──────── PROVIDED MATERIAL

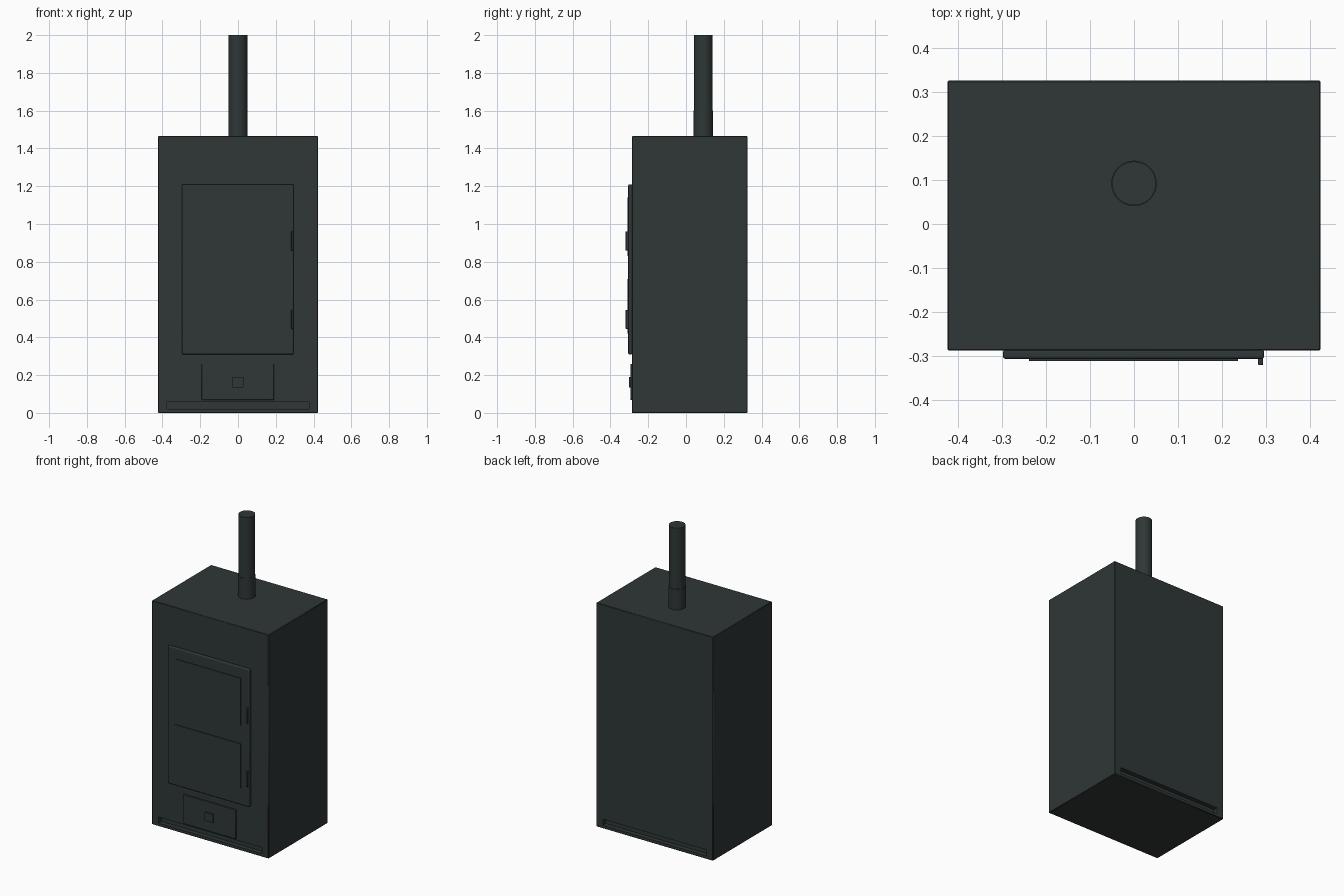
import bpy

if "Cube" in bpy.data.objects:
    bpy.data.objects.remove(bpy.data.objects["Cube"])

# Colours
def material(name, rgb):
    m = bpy.data.materials.new(name)
    m.diffuse_color = (*rgb, 1)
    m.use_nodes = True
    m.node_tree.nodes["Principled BSDF"].inputs["Base Color"].default_value = m.diffuse_color
    return m

IRON = material("dark_iron", (0.028, 0.038, 0.037))


def box(name, x, y, z, bevel=0.0, segments=1):
    """Box from (min, max) ranges, with optional rounded edges."""
    bpy.ops.mesh.primitive_cube_add(
        size=1, location=[(a + b) / 2 for a, b in (x, y, z)])
    ob = bpy.context.object
    ob.name = name
    ob.scale = [b - a for a, b in (x, y, z)]
    bpy.ops.object.transform_apply(location=False, rotation=False, scale=True)
    ob.data.materials.append(IRON)
    if bevel:
        mod = ob.modifiers.new("rounded_edges", "BEVEL")
        mod.width = bevel
        mod.segments = segments
        bpy.ops.object.shade_smooth_by_angle()
    return ob


def pipe(name, radius, z0, z1):
    bpy.ops.mesh.primitive_cylinder_add(
        vertices=48, radius=radius, depth=z1 - z0,
        location=(0, 0.092, (z0 + z1) / 2))
    ob = bpy.context.object
    ob.name = name
    ob.data.materials.append(IRON)
    bpy.ops.object.shade_smooth_by_angle()


FRONT, BACK = -0.287, 0.325

# Stove body with a shallow slot near the floor, front and back
body = box("stove_body", (-0.423, 0.423), (FRONT, BACK), (0, 1.465), 0.003)
for side, face in (("front", FRONT), ("back", BACK)):
    cutter = box(side + "_slot_cutter", (-0.375, 0.375),
                 (face - 0.03, face + 0.03), (0.02, 0.06))
    cutter.hide_render = True
    cutter.display_type = "WIRE"
    cut = body.modifiers.new(side + "_slot", "BOOLEAN")
    cut.operation = "DIFFERENCE"
    cut.solver = "EXACT"
    cut.object = cutter

# Main door with rounded edges
box("main_door", (-0.297, 0.295), (-0.306, FRONT + 0.002), (0.31, 1.21), 0.006, 3)

# Raised door panels, each with a handle on the right
for label, panel_z, handle_z in (("upper", (0.83, 1.14), (0.86, 0.96)),
                                 ("lower", (0.42, 0.71), (0.445, 0.545))):
    box(label + "_door_panel", (-0.238, 0.236), (-0.311, -0.303), panel_z)
    box(label + "_door_handle", (0.281, 0.293), (-0.32, -0.303), handle_z, 0.003, 2)

# Ash drawer and its square knob
box("ash_drawer", (-0.192, 0.19), (-0.294, FRONT + 0.002), (0.068, 0.26), 0.002)
box("ash_drawer_knob", (-0.03, 0.03), (-0.302, -0.292), (0.135, 0.19))

# Flue pipe and its slightly wider collar
pipe("flue_pipe", 0.0495, 1.46, 2.0)
pipe("flue_collar", 0.0515, 1.46, 1.6)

────────────────

__WHAT IS BEING ASKED__. How many of the lines above contain "data"? Give the number by itself.

__RESULT FOR THIS TASK__. 5